* [EXERCISE PROMPT]:
Tally the lines below that contain the word "context". Only the number should be returned.

* [Collected data]:
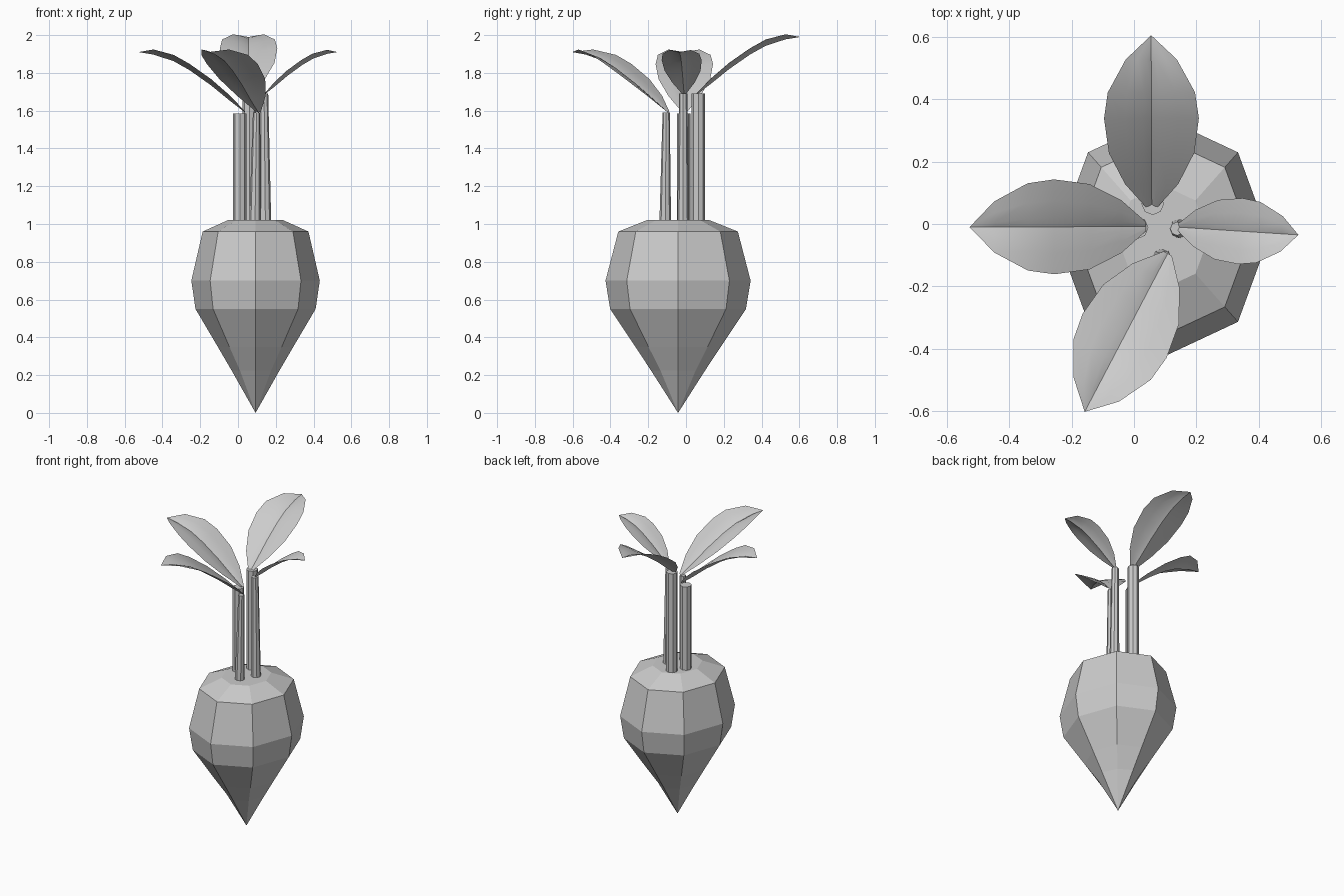
import bpy, bmesh, math
from mathutils import Vector

if "Cube" in bpy.data.objects:
    bpy.data.objects.remove(bpy.data.objects["Cube"])


def make_object(name, bm, smooth=False):
    bmesh.ops.recalc_face_normals(bm, faces=bm.faces)
    mesh = bpy.data.meshes.new(name)
    bm.to_mesh(mesh)
    bm.free()
    obj = bpy.data.objects.new(name, mesh)
    bpy.context.collection.objects.link(obj)
    if smooth:
        bpy.ops.object.select_all(action='DESELECT')
        obj.select_set(True)
        bpy.context.view_layer.objects.active = obj
        bpy.ops.object.shade_smooth_by_angle(angle=math.radians(25))
    return obj


def ring(bm, c, rx, ry, n, diagonal=1.0):
    """Ring of n points; odd points can be pulled in by the diagonal factor."""
    return [bm.verts.new((c[0] + rx * math.cos(2 * math.pi * i / n) * (diagonal if i % 2 else 1),
                          c[1] + ry * math.sin(2 * math.pi * i / n) * (diagonal if i % 2 else 1),
                          c[2]))
            for i in range(n)]


def bridge(bm, a, b):
    n = len(a)
    for i in range(n):
        bm.faces.new((a[i], a[(i + 1) % n], b[(i + 1) % n], b[i]))


# Root: eight-sided bulb, pointed at the bottom
def root():
    # radius, height, diagonal factor
    profile = [(0.127, 0.225, 0.92), (0.2, 0.35, 0.98), (0.318, 0.55, 1),
               (0.34, 0.70, 1), (0.28, 0.96, 1), (0.147, 1.02, 1)]
    bm = bmesh.new()
    rings = [ring(bm, (0.093, -0.042, z), r, r * 1.13, 8, d) for r, z, d in profile]
    tip = bm.verts.new((0.093, -0.042, 0.0))
    for i in range(8):
        bm.faces.new((tip, rings[0][(i + 1) % 8], rings[0][i]))
    for a, b in zip(rings, rings[1:]):
        bridge(bm, a, b)
    bm.faces.new(rings[-1])
    make_object("root", bm)


# Stems: thin, slightly tapered tubes
def stem(name, base, top, r0, r1):
    bm = bmesh.new()
    a, b = ring(bm, base, r0, r0, 8), ring(bm, top, r1, r1, 8)
    bridge(bm, a, b)
    bm.faces.new(b)
    bm.faces.new(a)
    make_object(name, bm)


# Leaves: creased blade that rises and flattens toward the tip
# rows: fraction of length, fraction of half width, fraction of rise
ROWS = [(0.0, 0.10, 0.0), (0.14, 0.56, 0.19), (0.32, 0.90, 0.45),
        (0.52, 1.0, 0.70), (0.67, 0.92, 0.85), (0.86, 0.54, 0.96)]
COLS = [(-1, 1), (-0.55, 0.72), (-0.18, 0.36), (0, 0),
        (0.18, 0.36), (0.55, 0.72), (1, 1)]


def leaf(name, base, tip, half_width, lift):
    base, tip = Vector(base), Vector(tip)
    along = tip - base
    side = Vector((-along.y, along.x, 0)).normalized()
    bm = bmesh.new()
    grid = []
    for u, w, h in ROWS:
        c = Vector((base.x + along.x * u, base.y + along.y * u,
                    base.z + along.z * h))
        raise_edge = lift * min(1, w * 1.5)
        grid.append([bm.verts.new(c + side * (v * w * half_width)
                                  + Vector((0, 0, k * raise_edge)))
                     for v, k in COLS])
    for a, b in zip(grid, grid[1:]):
        for i in range(len(COLS) - 1):
            bm.faces.new((a[i], a[i + 1], b[i + 1], b[i]))
    end = bm.verts.new(tip)
    for i in range(len(COLS) - 1):
        bm.faces.new((grid[-1][i], grid[-1][i + 1], end))
    make_object(name, bm, smooth=True)


root()
stem("left_stem", (0.01, -0.012, 1.0), (0.01, -0.012, 1.585), 0.036, 0.036)
stem("back_stem", (0.06, 0.065, 1.0), (0.06, 0.065, 1.69), 0.036, 0.036)
stem("right_stem", (0.145, -0.015, 1.0), (0.138, -0.015, 1.69), 0.031, 0.022)
stem("front_stem", (0.09, -0.11, 1.0), (0.098, -0.105, 1.59), 0.031, 0.019)

leaf("left_leaf", (0.038, -0.008, 1.59), (-0.527, -0.01, 1.91), 0.152, 0.033)
leaf("back_leaf", (0.057, 0.05, 1.68), (0.055, 0.605, 1.99), 0.152, 0.033)
leaf("right_leaf", (0.14, -0.01, 1.685), (0.527, -0.035, 1.91), 0.106, 0.025)
leaf("front_leaf", (0.108, -0.095, 1.59), (-0.158, -0.602, 1.91), 0.152, 0.033)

* [EXPECTED ANSWER]:
2